Segment Start: Dataset records
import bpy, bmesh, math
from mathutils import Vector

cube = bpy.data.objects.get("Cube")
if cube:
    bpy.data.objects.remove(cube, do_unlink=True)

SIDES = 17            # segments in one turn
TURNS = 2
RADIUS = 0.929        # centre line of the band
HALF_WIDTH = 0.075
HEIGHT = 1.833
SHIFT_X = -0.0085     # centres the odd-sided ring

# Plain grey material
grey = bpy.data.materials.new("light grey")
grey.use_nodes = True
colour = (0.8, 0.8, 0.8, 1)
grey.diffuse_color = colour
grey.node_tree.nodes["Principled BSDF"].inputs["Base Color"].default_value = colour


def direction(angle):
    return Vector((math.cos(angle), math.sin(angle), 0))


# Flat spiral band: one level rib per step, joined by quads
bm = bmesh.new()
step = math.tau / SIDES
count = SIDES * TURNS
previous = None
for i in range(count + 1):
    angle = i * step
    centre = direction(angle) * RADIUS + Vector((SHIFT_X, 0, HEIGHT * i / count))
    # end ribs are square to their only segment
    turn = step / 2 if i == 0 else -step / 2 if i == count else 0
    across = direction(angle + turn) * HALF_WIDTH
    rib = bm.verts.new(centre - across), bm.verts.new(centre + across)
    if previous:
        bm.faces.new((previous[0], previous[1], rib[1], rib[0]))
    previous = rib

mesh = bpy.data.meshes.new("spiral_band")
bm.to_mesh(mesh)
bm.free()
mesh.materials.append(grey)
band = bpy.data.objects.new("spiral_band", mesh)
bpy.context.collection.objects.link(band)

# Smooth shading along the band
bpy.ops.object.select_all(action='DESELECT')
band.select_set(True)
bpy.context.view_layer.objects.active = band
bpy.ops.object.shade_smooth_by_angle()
Segment End: Dataset records
### What the task requires
Every line above needs to be retyped exactly.

### Task response
import bpy, bmesh, math
from mathutils import Vector

cube = bpy.data.objects.get("Cube")
if cube:
    bpy.data.objects.remove(cube, do_unlink=True)

SIDES = 17            # segments in one turn
TURNS = 2
RADIUS = 0.929        # centre line of the band
HALF_WIDTH = 0.075
HEIGHT = 1.833
SHIFT_X = -0.0085     # centres the odd-sided ring

# Plain grey material
grey = bpy.data.materials.new("light grey")
grey.use_nodes = True
colour = (0.8, 0.8, 0.8, 1)
grey.diffuse_color = colour
grey.node_tree.nodes["Principled BSDF"].inputs["Base Color"].default_value = colour


def direction(angle):
    return Vector((math.cos(angle), math.sin(angle), 0))


# Flat spiral band: one level rib per step, joined by quads
bm = bmesh.new()
step = math.tau / SIDES
count = SIDES * TURNS
previous = None
for i in range(count + 1):
    angle = i * step
    centre = direction(angle) * RADIUS + Vector((SHIFT_X, 0, HEIGHT * i / count))
    # end ribs are square to their only segment
    turn = step / 2 if i == 0 else -step / 2 if i == count else 0
    across = direction(angle + turn) * HALF_WIDTH
    rib = bm.verts.new(centre - across), bm.verts.new(centre + across)
    if previous:
        bm.faces.new((previous[0], previous[1], rib[1], rib[0]))
    previous = rib

mesh = bpy.data.meshes.new("spiral_band")
bm.to_mesh(mesh)
bm.free()
mesh.materials.append(grey)
band = bpy.data.objects.new("spiral_band", mesh)
bpy.context.collection.objects.link(band)

# Smooth shading along the band
bpy.ops.object.select_all(action='DESELECT')
band.select_set(True)
bpy.context.view_layer.objects.active = band
bpy.ops.object.shade_smooth_by_angle()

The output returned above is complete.